By Gabrielle Gasser EBS STAFF
BIG SKY – The Big Sky Recycling Center announced in June a new “Adopt a Month” initiative to help keep the center clean.
Following a spring-cleaning effort on May 14, Kali Quick, director of the recycling center, said she talked with a few volunteers, which sparked the idea to emulate the national Adopt-a-Highway program and ask local businesses and individuals to pitch in and help keep the center clean.
The center is looking for volunteers to share the responsibility of clearing the center of trash and other debris that inevitably collects there.
“The expectation is that they will clean and pick up around the first of their month and around the fifteenth of their month,” Quick said. “It would be two site visits to the recycling center per month.”
She added that it would likely be about an hour of work for each site visit.
According to Quick, four organizations have already adopted a month at the center. Right now, the American Legion, the Big Sky Sustainability Network Organization, Republic Services and Haas Builders have all committed to keeping the center clean.
“It’s not an overwhelming commitment,” Quick said. “It’s something to be proud of and get your name recognized and on our list and keep everything moving forward positively for the recycling center.”
Peter Harned, owner of Full Circle Recycling, part of We Recycle Montana, said that the cleanliness of the site is important. When he spoke with EBS on June 9, he said he had a mat, dog life vest and cooler in his truck that he had collected after visiting the Big Sky site.
“There was a recycling site in the Meadow [Village], which was not taken care of very well and residents didn’t want it,” Harned said. “So, in order to keep these sites, we have to keep them clean. The fact that John Haas donated this extremely valuable piece of land for recycling is amazing.”
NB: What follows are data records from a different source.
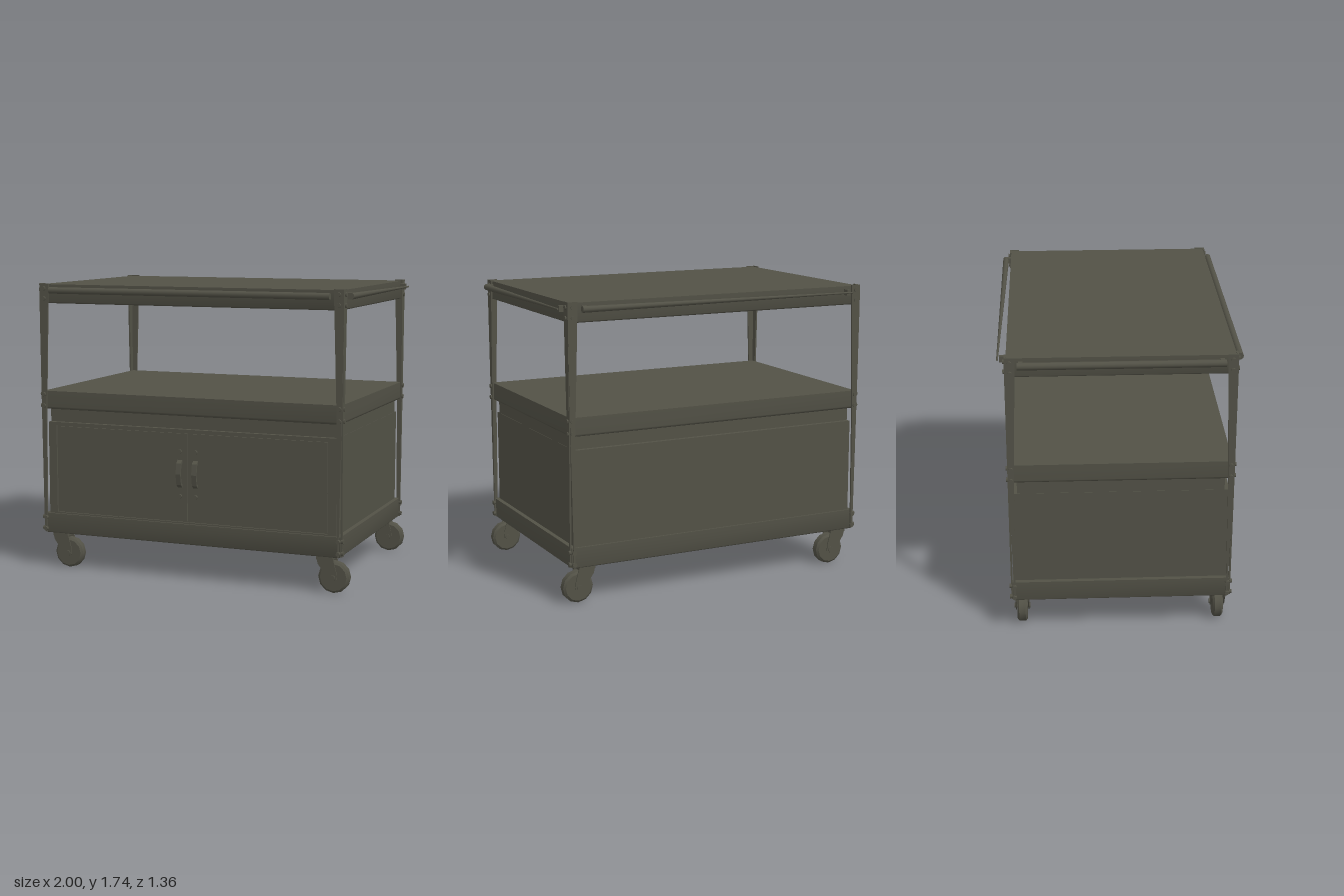
import * as THREE from 'three';
import { toCreasedNormals } from 'three/addons/utils/BufferGeometryUtils.js';

const paint = new THREE.MeshStandardMaterial({ color: 0x525146 });
paint.name = 'olive grey paint';

function add(parent, name, geometry, x = 0, y = 0, z = 0) {
  const mesh = new THREE.Mesh(geometry, paint);
  mesh.name = name;
  mesh.position.set(x, y, z);
  parent.add(mesh);
  return mesh;
}

// Box given by its limits
function block(parent, name, x0, x1, y0, y1, z0, z1) {
  return add(parent, name, new THREE.BoxGeometry(x1 - x0, y1 - y0, z1 - z0),
    (x0 + x1) / 2, (y0 + y1) / 2, (z0 + z1) / 2);
}

const outline = (points) => new THREE.Shape(points.map(([a, b]) => new THREE.Vector2(a, b)));
const extrude = (shape, depth) => new THREE.ExtrudeGeometry(shape, { depth, bevelEnabled: false });

// Slab with square top edges and rolled lower edges, lofted from rectangles
function shelfGeometry(w, d, y0, y1, r) {
  const rings = [[0, y1]];
  for (let i = 0; i <= 4; i++) {
    const a = (i / 4) * Math.PI / 2;
    rings.push([r * (1 - Math.cos(a)), y0 + r * (1 - Math.sin(a))]);
  }
  const corners = ([inset, y]) => [[-1, 1], [1, 1], [1, -1], [-1, -1]]
    .map(([sx, sz]) => [sx * (w - inset), y, sz * (d - inset)]);
  const points = [];
  const quad = (a, b, c, e) => points.push(...a, ...b, ...c, ...a, ...c, ...e);
  for (let i = 0; i < rings.length - 1; i++) {
    const upper = corners(rings[i]), lower = corners(rings[i + 1]);
    for (let k = 0; k < 4; k++) {
      const n = (k + 1) % 4;
      quad(lower[k], lower[n], upper[n], upper[k]);
    }
  }
  const top = corners(rings[0]), bottom = corners(rings[rings.length - 1]);
  quad(top[0], top[1], top[2], top[3]);
  quad(bottom[3], bottom[2], bottom[1], bottom[0]);
  const g = new THREE.BufferGeometry();
  g.setAttribute('position', new THREE.Float32BufferAttribute(points, 3));
  g.computeVertexNormals();
  return toCreasedNormals(g, 0.6);
}

// Tapered flange of an angle post: outer edge near x = 0, width along +x
function flangeGeometry() {
  return extrude(outline([[0, 1.74], [0, 1.6], [0.006, 1.0], [0.018, 0.22], [0.026, 0.22],
    [0.036, 1.0], [0.056, 1.62], [0.06, 1.74]]), 0.01);
}

function bolt(parent, x, y, z, axis) {
  const m = add(parent, 'bolt', new THREE.CylinderGeometry(0.012, 0.014, 0.016, 8), x, y, z);
  if (axis === 'x') m.rotation.z = Math.PI / 2;
  else m.rotation.x = Math.PI / 2;
}

// Angle post with bolts, for the corner at (sx, sz)
function post(sx, sz) {
  const g = new THREE.Group();
  g.name = 'cornerPost';
  const f = add(g, 'frontFlange', flangeGeometry(), sx * 0.957, 0, sz > 0 ? 0.63 : -0.64);
  if (sx > 0) {
    f.rotation.y = Math.PI;
    f.position.z += 0.01;
  }
  const s = add(g, 'sideFlange', flangeGeometry(), sx > 0 ? 0.947 : -0.957, 0, sz * 0.64);
  s.rotation.y = sz > 0 ? Math.PI / 2 : -Math.PI / 2;
  if (sz < 0) s.position.x += 0.01;
  for (const y of [1.71, 1.65, 1.07, 1.0, 0.31, 0.24]) {
    const inset = y > 1.5 ? 0.03 : 0.02;
    bolt(g, sx * (0.957 - inset), y, sz * 0.641, 'z');
    bolt(g, sx * 0.957, y, sz * (0.64 - inset), 'x');
  }
  return g;
}

// Swivel castor whose wheel trails toward +x
function castor(x, z) {
  const g = new THREE.Group();
  g.name = 'castor';
  g.position.set(x, 0, z);
  const profile = [[0, -0.03], [0.08, -0.03], [0.093, -0.019], [0.093, 0.019], [0.08, 0.03], [0, 0.03]]
    .map(([r, y]) => new THREE.Vector2(r, y));
  const wheel = add(g, 'wheel', toCreasedNormals(new THREE.LatheGeometry(profile, 12), 0.6), 0.05, 0.094, 0);
  wheel.rotation.x = Math.PI / 2;
  const axle = add(g, 'axle', new THREE.CylinderGeometry(0.016, 0.016, 0.094, 8), 0.05, 0.094, 0);
  axle.rotation.x = Math.PI / 2;
  block(g, 'forkTop', -0.05, 0.05, 0.198, 0.214, -0.042, 0.042);
  const cheek = outline([[-0.05, 0.208], [-0.04, 0.17], [0.025, 0.08], [0.05, 0.068],
    [0.075, 0.085], [0.07, 0.13], [0.05, 0.208]]);
  for (const zc of [-0.04, 0.034]) add(g, 'forkCheek', extrude(cheek, 0.006), 0, 0, zc);
  return g;
}

// Push rail: bar along x, outer side kept straight when the bar tapers
function rail(length, rLeft, rRight) {
  const g = new THREE.Group();
  g.name = 'rail';
  const bar = add(g, 'railBar', new THREE.CylinderGeometry(rLeft, rRight, length, 10));
  bar.rotation.set(0, Math.atan((rRight - rLeft) / length), Math.PI / 2, 'YXZ');
  bar.position.z = 0.021 - (rLeft + rRight) / 2;
  for (const s of [-1, 1]) {
    const x = s * (length / 2 - 0.02);
    block(g, 'railBracket', x - 0.012, x + 0.012, -0.018, 0.018, -0.03, 0.004);
  }
  return g;
}

export function createModel() {
  const cart = new THREE.Group();
  cart.name = 'serviceCart';

  // Shelves
  add(cart, 'topShelf', shelfGeometry(0.945, 0.63, 1.621, 1.735, 0.015));
  add(cart, 'middleShelf', shelfGeometry(0.945, 0.628, 0.979, 1.09, 0.015));
  add(cart, 'bottomShelf', shelfGeometry(0.947, 0.63, 0.212, 0.336, 0.015));

  // Cabinet: body below, slightly shallower neck under the middle shelf
  block(cart, 'cabinetNeck', -0.918, 0.918, 0.89, 0.985, -0.59, 0.59);
  block(cart, 'cabinetBody', -0.92, 0.92, 0.33, 0.9, -0.618, 0.606);

  // Door frame with its opening
  const frame = outline([[-0.92, 0.333], [0.92, 0.333], [0.92, 0.9], [-0.92, 0.9]]);
  frame.holes.push(outline([[-0.868, 0.345], [0.868, 0.345], [0.868, 0.882], [-0.868, 0.882]]));
  add(cart, 'doorFrame', extrude(frame, 0.012), 0, 0, 0.606);

  // Doors and bowed handles
  const bow = outline([[-0.606, 0.545], [-0.636, 0.57], [-0.648, 0.635], [-0.636, 0.7], [-0.606, 0.725],
    [-0.606, 0.705], [-0.628, 0.688], [-0.636, 0.635], [-0.628, 0.582], [-0.606, 0.565]]);
  for (const s of [-1, 1]) {
    const x0 = s * 0.4335;
    block(cart, 'door', x0 - 0.4285, x0 + 0.4285, 0.352, 0.875, 0.604, 0.615);
    const handle = add(cart, 'doorHandle', extrude(bow, 0.03), s * 0.05 - 0.015, 0, 0);
    handle.rotation.y = Math.PI / 2;
    for (const y of [0.5, 0.768]) bolt(cart, s * 0.05, y, 0.616, 'z');
  }

  // Posts and castors at the four corners
  for (const sx of [-1, 1]) {
    for (const sz of [-1, 1]) {
      cart.add(post(sx, sz));
      cart.add(castor(sx * 0.85, sz * 0.58));
    }
  }

  // Rails around the top shelf: front, back, right, left
  const rails = [
    [1.76, 0.02, 0.02, 0, 0.655, 0],
    [1.76, 0.019, 0.005, 0, -0.662, Math.PI],
    [1.14, 0.021, 0.021, -0.979, 0, -Math.PI / 2],
    [1.18, 0.019, 0.005, 0.979, 0, Math.PI / 2],
  ];
  for (const [length, a, b, x, z, turn] of rails) {
    const r = rail(length, a, b);
    r.position.set(x, 1.7, z);
    r.rotation.y = turn;
    cart.add(r);
  }
  return cart;
}
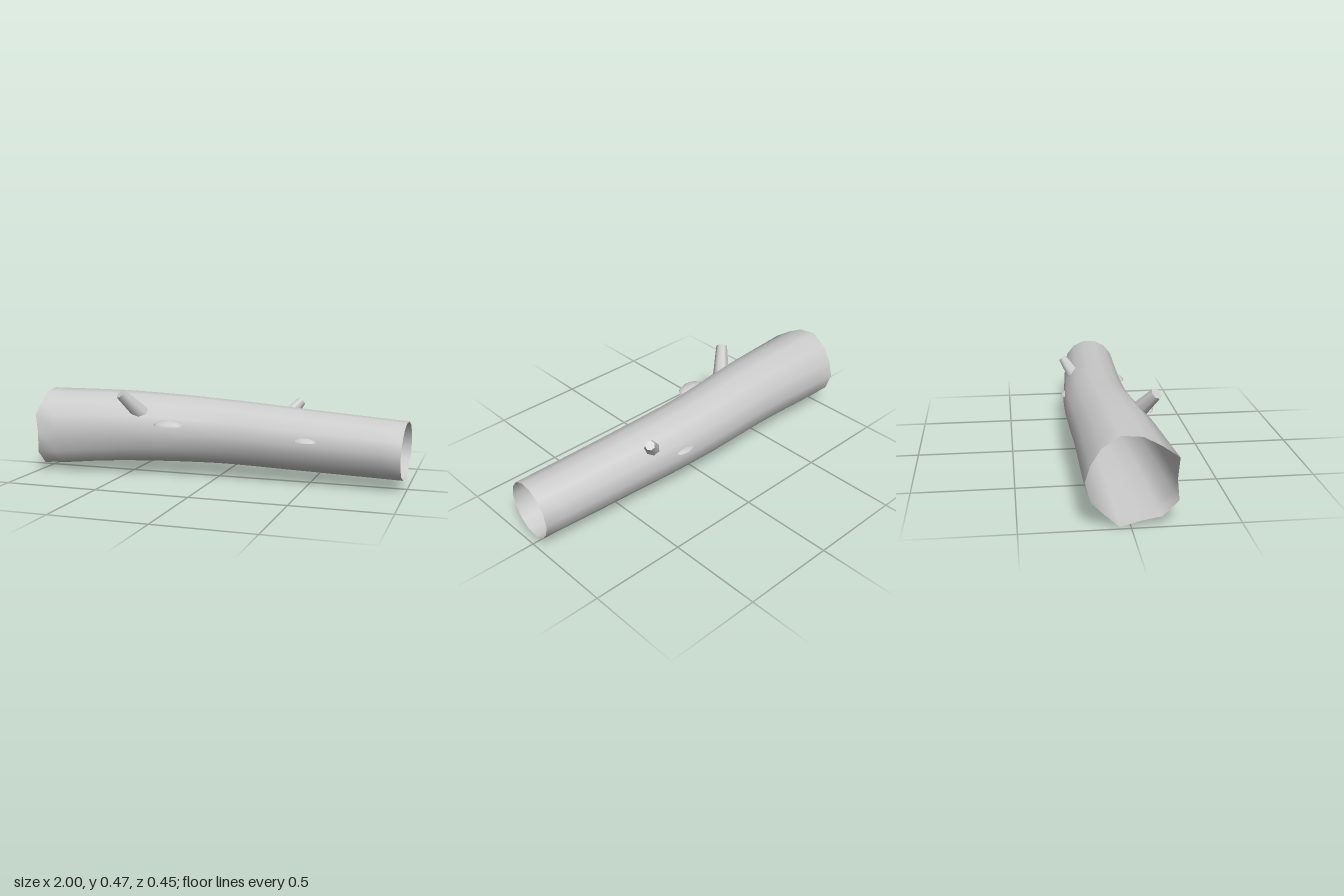
import * as THREE from 'three';

const wood = new THREE.MeshStandardMaterial({ color: 0xcccccc, side: THREE.DoubleSide });
wood.name = 'plain wood';

// Gently bent centre line of the trunk and its radius, from left end to right end
const centre = new THREE.CatmullRomCurve3([
  [-0.99, 0.222, 0], [-0.5, 0.245, -0.02], [0, 0.241, -0.045], [0.5, 0.223, -0.02], [0.99, 0.205, 0.012],
].map((p) => new THREE.Vector3(...p)));
const radii = [0.212, 0.194, 0.174, 0.161, 0.15];

// Uneven outline of the broken end, one radius per side
const rim = [0.205, 0.237, 0.209, 0.215, 0.226, 0.212, 0.202, 0.208, 0.2, 0.192, 0.222, 0.197, 0.226, 0.24];

function trunkGeometry(rings = 20) {
  const sides = rim.length, positions = [], index = [];
  for (let i = 0; i <= rings; i++) {
    const u = i / rings;
    const c = centre.getPoint(u), t = centre.getTangent(u);
    const k = Math.min(3, Math.floor(u * 4));
    const base = THREE.MathUtils.lerp(radii[k], radii[k + 1], u * 4 - k);
    for (let j = 0; j < sides; j++) {
      const a = (j / sides) * Math.PI * 2;
      const r = base + (rim[j] - radii[0]) * (1 - u) ** 2.5;
      const y = Math.sin(a) * r, z = Math.cos(a) * r;
      // each ring leans to stay square to the centre line
      positions.push(c.x - (t.y * y + t.z * z) / t.x, c.y + y, c.z + z);
      if (i < rings) {
        const p = i * sides + j, q = i * sides + ((j + 1) % sides);
        index.push(p, p + sides, q, q, p + sides, q + sides);
      }
    }
  }
  const g = new THREE.BufferGeometry();
  g.setAttribute('position', new THREE.Float32BufferAttribute(positions, 3));
  g.setIndex(index);
  g.computeVertexNormals();
  return g;
}

// Tapered branch stub running from inside the trunk to its cut tip
function stub(name, from, to, r0, r1) {
  const a = new THREE.Vector3(...from), b = new THREE.Vector3(...to);
  const dir = b.clone().sub(a);
  const mesh = new THREE.Mesh(new THREE.CylinderGeometry(r1, r0, dir.length(), 7), wood);
  mesh.position.copy(a).add(b).multiplyScalar(0.5);
  mesh.quaternion.setFromUnitVectors(new THREE.Vector3(0, 1, 0), dir.normalize());
  mesh.name = name;
  return mesh;
}

// Shelf fungus: a flat-bottomed low dome half sunk in the bark
const shelfProfile = [[0, 0], [1, 0], [1, 0], [0.92, 0.4], [0.5, 0.85], [0, 1]].map((p) => new THREE.Vector2(...p));
function shelf(name, position, size, turn) {
  const mesh = new THREE.Mesh(new THREE.LatheGeometry(shelfProfile, 8), wood);
  mesh.position.set(...position);
  mesh.scale.set(...size);
  mesh.rotation.y = turn;
  mesh.name = name;
  return mesh;
}

export function createModel() {
  const log = new THREE.Group();
  log.name = 'hollowLog';
  const trunk = new THREE.Mesh(trunkGeometry(), wood);
  trunk.name = 'trunk';
  log.add(
    trunk,
    stub('frontBranchStub', [-0.375, 0.305, 0.085], [-0.485, 0.458, 0.193], 0.05, 0.031),
    stub('backBranchStub', [0.295, 0.268, -0.095], [0.4, 0.405, -0.195], 0.052, 0.025),
    shelf('largeShelfFungus', [-0.225, 0.295, 0.167], [0.086, 0.028, 0.055], 0.05),
    shelf('smallShelfFungus', [0.495, 0.24, 0.125], [0.066, 0.024, 0.043], -0.05),
    shelf('backShelfFungus', [0.165, 0.262, -0.185], [0.065, 0.018, 0.04], 0.05),
  );
  return log;
}
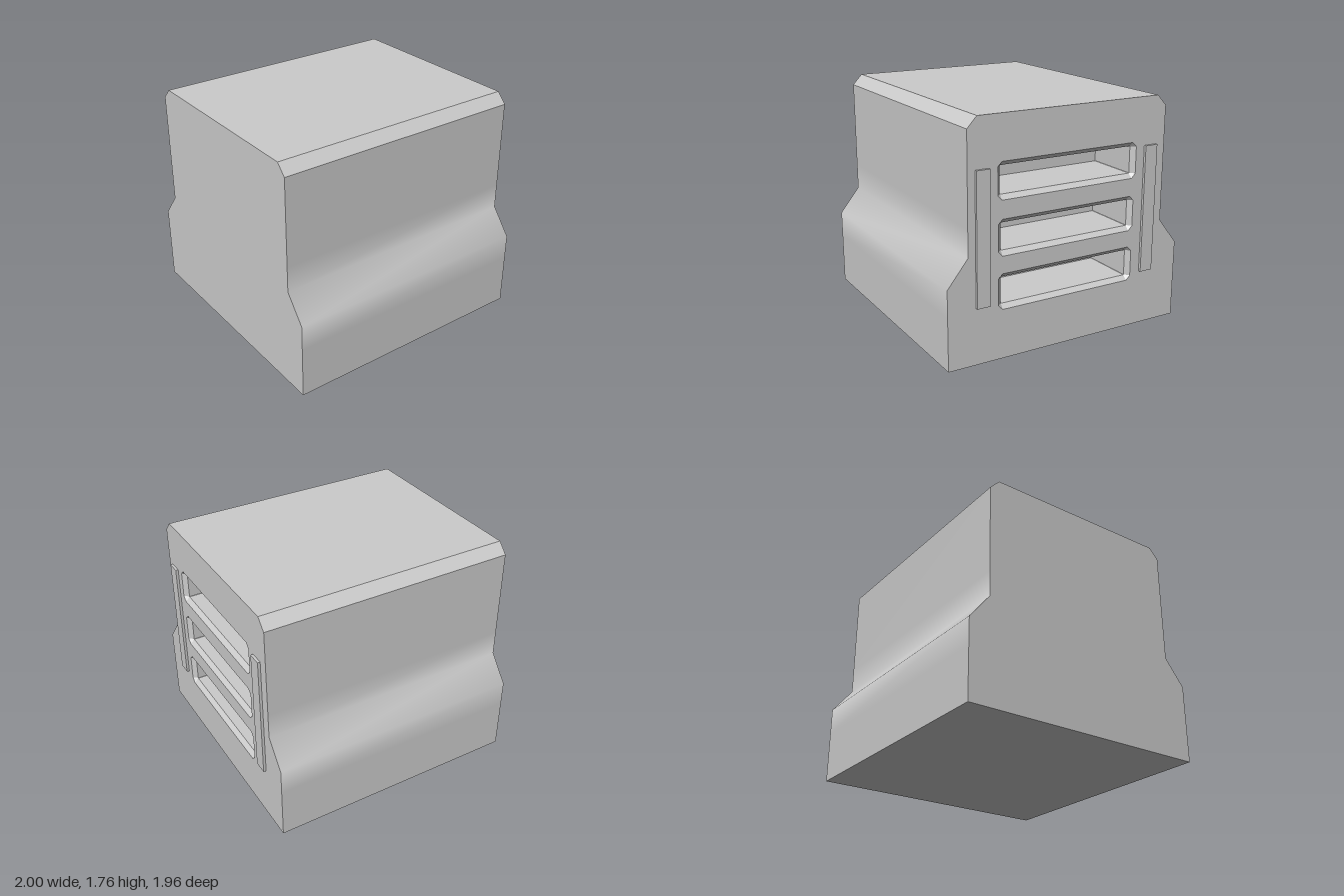
import * as THREE from 'three';

const X0 = -1, X1 = 0.98; // ends of the body
const grey = () => new THREE.MeshStandardMaterial({ color: 0xcccccc });

function mesh(name, geometry) {
  const m = new THREE.Mesh(geometry, grey());
  m.name = name;
  return m;
}

// Quad strips between successive rows of points, all rows equally long
function loft(rows) {
  const n = rows[0].length, index = [];
  for (let r = 0; r < rows.length - 1; r++) {
    for (let i = 0; i < n - 1; i++) {
      const a = r * n + i, b = a + 1, c = a + n, d = c + 1;
      index.push(a, b, d, a, d, c);
    }
  }
  const g = new THREE.BufferGeometry();
  g.setAttribute('position', new THREE.Float32BufferAttribute(rows.flat(2), 3));
  g.setIndex(index);
  return g;
}

// Skin running the length of the body along a [z, y] path
function skin(name, path) {
  const g = loft(path.map(([z, y]) => [[X0, y, z], [X1, y, z]]));
  g.computeVertexNormals();
  return mesh(name, g);
}

// Rectangle with cut corners, as [z, y] points
function cutRect(z0, z1, y0, y1, c) {
  return [
    [z0 + c, y0], [z1 - c, y0], [z1, y0 + c], [z1, y1 - c],
    [z1 - c, y1], [z0 + c, y1], [z0, y1 - c], [z0, y0 + c],
  ];
}

const toShape = (pts) => new THREE.Shape(pts.map(([z, y]) => new THREE.Vector2(-z, y)));

// Flat panel facing +x
function panel(name, shape, x) {
  const g = new THREE.ShapeGeometry(shape);
  g.rotateY(Math.PI / 2);
  g.translate(x, 0, 0);
  return mesh(name, g);
}

export function createModel() {
  const model = new THREE.Group();
  model.name = 'housing';

  // Stepped front and back walls, softly shaded across the step
  const wall = [[0.98, 0], [0.98, 0.4], [0.98, 0.6], [0.82, 0.8], [0.82, 1], [0.82, 1.68]];
  const backWall = wall.map(([z, y]) => [-z, y]).reverse();
  model.add(
    skin('frontWall', wall),
    skin('frontTopChamfer', [[0.82, 1.68], [0.745, 1.76]]),
    skin('top', [[0.745, 1.76], [-0.745, 1.76]]),
    skin('backTopChamfer', [[-0.745, 1.76], [-0.82, 1.68]]),
    skin('backWall', backWall),
    skin('bottom', [[-0.98, 0], [0.98, 0]]),
  );

  // End panels
  const outline = [...wall, [0.745, 1.76], [-0.745, 1.76], ...backWall];
  const right = panel('rightPanel', toShape(outline), 0);
  right.rotation.y = Math.PI;
  right.position.x = X0;
  model.add(right);
  const ventedShape = toShape(outline);

  // Deep vents with bevelled mouths: z0, z1, y0, y1 of the mouth
  const bevel = 0.033, depth = 0.45;
  const vents = [
    [-0.565, 0.59, 1.165, 1.433],
    [-0.555, 0.585, 0.765, 1.03],
    [-0.555, 0.585, 0.372, 0.637],
  ];
  for (const [z0, z1, y0, y1] of vents) {
    const mouth = cutRect(z0, z1, y0, y1, bevel);
    const inner = cutRect(z0 + bevel, z1 - bevel, y0 + bevel, y1 - bevel, 0.002);
    ventedShape.holes.push(new THREE.Path(mouth.map(([z, y]) => new THREE.Vector2(-z, y))));
    const ring = (pts, x) => [...pts, pts[0]].map(([z, y]) => [x, y, z]);
    const g = loft([ring(mouth, X1), ring(inner, X1 - bevel), ring(inner, X1 - depth)]).toNonIndexed();
    g.computeVertexNormals();
    const liner = mesh('ventLiner', g);
    liner.material.side = THREE.DoubleSide;
    const vent = new THREE.Group();
    vent.name = 'vent';
    vent.add(liner, panel('ventBack', toShape(inner), X1 - depth));
    model.add(vent);
  }
  model.add(panel('leftPanel', ventedShape, X1));

  // Raised rails either side of the vents
  for (const z of [0.71, -0.69]) {
    const rail = mesh('rail', new THREE.BoxGeometry(0.02, 0.975, 0.105));
    rail.position.set(0.99, 0.912, z);
    model.add(rail);
  }
  return model;
}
He also cautioned against “wishful recycling” saying that if residents are unsure if an item can be recycled, just leaving it loose at the site is not a good solution.
In addition to the Adopt a Month initiative, Quick said the recycling center has been working with Big Sky SNO, an organization dedicated to encouraging sustainable practices, to bring awareness to the center and get the Big Sky community more involved. As Big Sky grows, Quick cited Big Sky SNO as a valuable ally that can help with funding and community outreach.
“As we grow there might be some additional grants and funding that can help aid in improving [the center] or increasing that space as Big Sky continues to produce more items that need to be recycled,” Quick said.
She noted that the center collected almost 100,000 additional pounds of recycling from 2019 to 2020 and the growth is anticipated to continue. Currently there are three pickup days a week at the center on Monday, Thursday and Saturday through the summer and Quick said on most of those days the bins are already overflowing.
“We’re working with We Recycle and Republic Services, and Gallatin County taxpayers are paying for this service, we want to do everything that we can to be able to continue to bring awareness to it so that we can anticipate growth and funding and different needs to make sure that Big Sky doesn’t lose this service or it doesn’t get out of control and we’re able to keep stepping up year after year,” Quick said.
Looking to the future, both Quick and Harned expressed the hope that recycling in Big Sky can expand, ideally to a bigger space. Harned said that a second residential recycling site would be very helpful.
Quick added that along with the Adopt a Month initiative, the center is looking to beautify the space by planting trees and grasses to make it a welcoming space for the Big Sky community.